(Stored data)

────

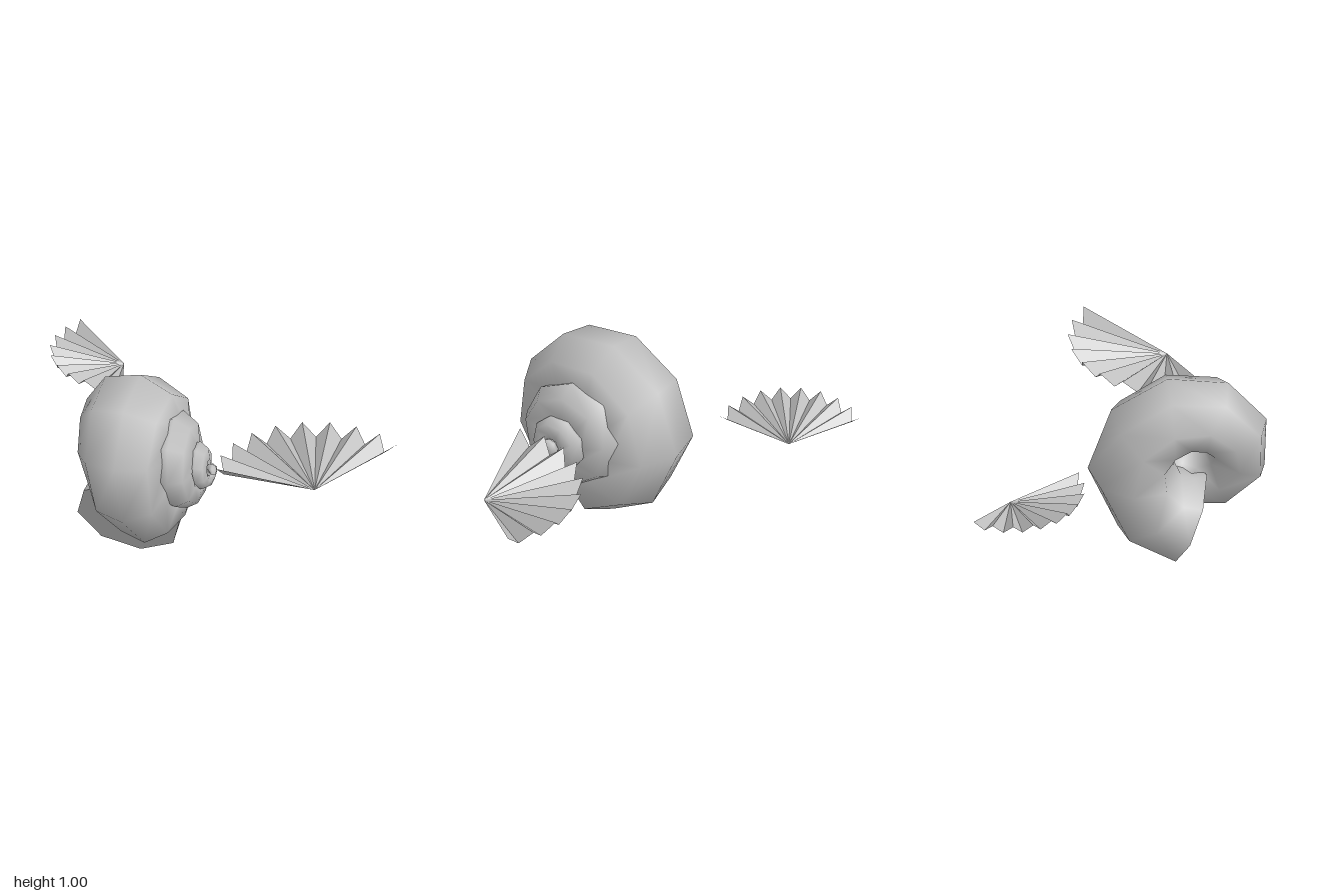
import * as THREE from 'three';

const grey = new THREE.MeshStandardMaterial({ color: 0xbebebe, side: THREE.DoubleSide });
grey.name = 'plain grey';

// Whorl profile from the mouth to the tip:
// [turns, outer radius, radial half size, x of centre, axial half size]
const WHORL = [
  [0, 0.58, 0.245, -0.29, 0.275],
  [0.2, 0.52, 0.23, -0.29, 0.265],
  [0.31, 0.48, 0.215, -0.29, 0.26],
  [0.45, 0.443, 0.205, -0.29, 0.25],
  [0.7, 0.412, 0.195, -0.25, 0.22],
  [0.9, 0.397, 0.18, -0.15, 0.17],
  [1.1, 0.34, 0.16, -0.11, 0.15],
  [1.45, 0.28, 0.13, -0.065, 0.125],
  [1.9, 0.2, 0.095, 0.03, 0.085],
  [2.45, 0.145, 0.068, 0.07, 0.062],
  [2.9, 0.08, 0.04, 0.12, 0.042],
  [3.45, 0.05, 0.028, 0.152, 0.028],
  [3.7, 0.025, 0.012, 0.17, 0.012],
];

function whorlAt(turn) {
  let k = 0;
  while (k < WHORL.length - 2 && WHORL[k + 1][0] < turn) k++;
  const a = WHORL[k], b = WHORL[k + 1];
  const f = Math.min(1, (turn - a[0]) / (b[0] - a[0]));
  return a.map((v, i) => v + (b[i] - v) * f);
}

const SIDES = 8, RINGS = 33;

// One cross-section of the coiled tube, wound about an axis along x
function ring(i) {
  const turn = Math.max(0, i - 0.28) / 8.67;
  const [, outer, a, x, b] = whorlAt(turn);
  const ang = THREE.MathUtils.degToRad(-79) + turn * Math.PI * 2;
  const pts = [];
  for (let j = 0; j < SIDES; j++) {
    const phi = (j / SIDES) * Math.PI * 2 + 0.12;
    const r = outer - a + a * Math.cos(phi);
    const lean = 0.2 * (r - outer); // inner side of each section leans forward
    pts.push([
      x + b * Math.sin(phi),
      0.57 + r * Math.sin(ang) + lean * Math.cos(ang),
      0.38 - r * Math.cos(ang) + lean * Math.sin(ang),
    ]);
  }
  return pts;
}

function buildGeometry(points, index) {
  const g = new THREE.BufferGeometry();
  g.setAttribute('position', new THREE.Float32BufferAttribute(points.flat(), 3));
  if (index) g.setIndex(index);
  g.computeVertexNormals();
  return g;
}

function named(geometry, name) {
  const m = new THREE.Mesh(geometry, grey);
  m.name = name;
  return m;
}

function makeShell() {
  const shell = new THREE.Group();
  shell.name = 'shell';
  const pts = [], idx = [];
  for (let i = 0; i < RINGS; i++) pts.push(...ring(i));
  for (let i = 0; i < RINGS - 1; i++) {
    for (let j = 0; j < SIDES; j++) {
      const n = (j + 1) % SIDES;
      const p = i * SIDES + j, q = i * SIDES + n;
      idx.push(p, p + SIDES, q, q, p + SIDES, q + SIDES);
    }
  }
  shell.add(named(buildGeometry(pts, idx), 'shellWhorls'));

  // Flat faces closing the mouth and the tip
  const fan = (flip) => {
    const f = [];
    for (let j = 1; j < SIDES - 1; j++) f.push(0, flip ? j + 1 : j, flip ? j : j + 1);
    return f;
  };
  shell.add(named(buildGeometry(ring(0), fan(false)), 'shellMouth'));
  shell.add(named(buildGeometry(ring(RINGS - 1), fan(true)), 'shellTip'));
  return shell;
}

// Pleated fan: ridges and valleys alternate along the rim
function makePleatedFan(name, size, startDeg, endDeg, position) {
  const folds = 18, rim = [], tris = [];
  for (let i = 0; i <= folds; i++) {
    const a = THREE.MathUtils.degToRad(startDeg + ((endDeg - startDeg) * i) / folds);
    const ridge = i % 2 === 0;
    const r = size * (ridge ? 1 : 0.93);
    rim.push([r * Math.cos(a), size * (ridge ? 0.22 : 0.085), -r * Math.sin(a)]);
  }
  for (let i = 0; i < folds; i++) tris.push([0, 0, 0], rim[i], rim[i + 1]);
  const m = named(buildGeometry(tris), name);
  m.position.set(...position);
  return m;
}

export function createModel() {
  const model = new THREE.Group();
  model.name = 'spiralShellWithFans';
  model.add(makeShell());
  model.add(makePleatedFan('largeFan', 0.497, 52, 196.5, [0.69, 0.56, 0.35]));
  model.add(makePleatedFan('smallFan', 0.373, 145, 288, [-0.63, 0.555, -0.555]));
  return model;
}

────

* **TO DO**:
Using the data above, write out every line exactly, leaving the images behind.

* **OUTPUT FOR THIS EXERCISE**:
import * as THREE from 'three';

const grey = new THREE.MeshStandardMaterial({ color: 0xbebebe, side: THREE.DoubleSide });
grey.name = 'plain grey';

// Whorl profile from the mouth to the tip:
// [turns, outer radius, radial half size, x of centre, axial half size]
const WHORL = [
  [0, 0.58, 0.245, -0.29, 0.275],
  [0.2, 0.52, 0.23, -0.29, 0.265],
  [0.31, 0.48, 0.215, -0.29, 0.26],
  [0.45, 0.443, 0.205, -0.29, 0.25],
  [0.7, 0.412, 0.195, -0.25, 0.22],
  [0.9, 0.397, 0.18, -0.15, 0.17],
  [1.1, 0.34, 0.16, -0.11, 0.15],
  [1.45, 0.28, 0.13, -0.065, 0.125],
  [1.9, 0.2, 0.095, 0.03, 0.085],
  [2.45, 0.145, 0.068, 0.07, 0.062],
  [2.9, 0.08, 0.04, 0.12, 0.042],
  [3.45, 0.05, 0.028, 0.152, 0.028],
  [3.7, 0.025, 0.012, 0.17, 0.012],
];

function whorlAt(turn) {
  let k = 0;
  while (k < WHORL.length - 2 && WHORL[k + 1][0] < turn) k++;
  const a = WHORL[k], b = WHORL[k + 1];
  const f = Math.min(1, (turn - a[0]) / (b[0] - a[0]));
  return a.map((v, i) => v + (b[i] - v) * f);
}

const SIDES = 8, RINGS = 33;

// One cross-section of the coiled tube, wound about an axis along x
function ring(i) {
  const turn = Math.max(0, i - 0.28) / 8.67;
  const [, outer, a, x, b] = whorlAt(turn);
  const ang = THREE.MathUtils.degToRad(-79) + turn * Math.PI * 2;
  const pts = [];
  for (let j = 0; j < SIDES; j++) {
    const phi = (j / SIDES) * Math.PI * 2 + 0.12;
    const r = outer - a + a * Math.cos(phi);
    const lean = 0.2 * (r - outer); // inner side of each section leans forward
    pts.push([
      x + b * Math.sin(phi),
      0.57 + r * Math.sin(ang) + lean * Math.cos(ang),
      0.38 - r * Math.cos(ang) + lean * Math.sin(ang),
    ]);
  }
  return pts;
}

function buildGeometry(points, index) {
  const g = new THREE.BufferGeometry();
  g.setAttribute('position', new THREE.Float32BufferAttribute(points.flat(), 3));
  if (index) g.setIndex(index);
  g.computeVertexNormals();
  return g;
}

function named(geometry, name) {
  const m = new THREE.Mesh(geometry, grey);
  m.name = name;
  return m;
}

function makeShell() {
  const shell = new THREE.Group();
  shell.name = 'shell';
  const pts = [], idx = [];
  for (let i = 0; i < RINGS; i++) pts.push(...ring(i));
  for (let i = 0; i < RINGS - 1; i++) {
    for (let j = 0; j < SIDES; j++) {
      const n = (j + 1) % SIDES;
      const p = i * SIDES + j, q = i * SIDES + n;
      idx.push(p, p + SIDES, q, q, p + SIDES, q + SIDES);
    }
  }
  shell.add(named(buildGeometry(pts, idx), 'shellWhorls'));

  // Flat faces closing the mouth and the tip
  const fan = (flip) => {
    const f = [];
    for (let j = 1; j < SIDES - 1; j++) f.push(0, flip ? j + 1 : j, flip ? j : j + 1);
    return f;
  };
  shell.add(named(buildGeometry(ring(0), fan(false)), 'shellMouth'));
  shell.add(named(buildGeometry(ring(RINGS - 1), fan(true)), 'shellTip'));
  return shell;
}

// Pleated fan: ridges and valleys alternate along the rim
function makePleatedFan(name, size, startDeg, endDeg, position) {
  const folds = 18, rim = [], tris = [];
  for (let i = 0; i <= folds; i++) {
    const a = THREE.MathUtils.degToRad(startDeg + ((endDeg - startDeg) * i) / folds);
    const ridge = i % 2 === 0;
    const r = size * (ridge ? 1 : 0.93);
    rim.push([r * Math.cos(a), size * (ridge ? 0.22 : 0.085), -r * Math.sin(a)]);
  }
  for (let i = 0; i < folds; i++) tris.push([0, 0, 0], rim[i], rim[i + 1]);
  const m = named(buildGeometry(tris), name);
  m.position.set(...position);
  return m;
}

export function createModel() {
  const model = new THREE.Group();
  model.name = 'spiralShellWithFans';
  model.add(makeShell());
  model.add(makePleatedFan('largeFan', 0.497, 52, 196.5, [0.69, 0.56, 0.35]));
  model.add(makePleatedFan('smallFan', 0.373, 145, 288, [-0.63, 0.555, -0.555]));
  return model;
}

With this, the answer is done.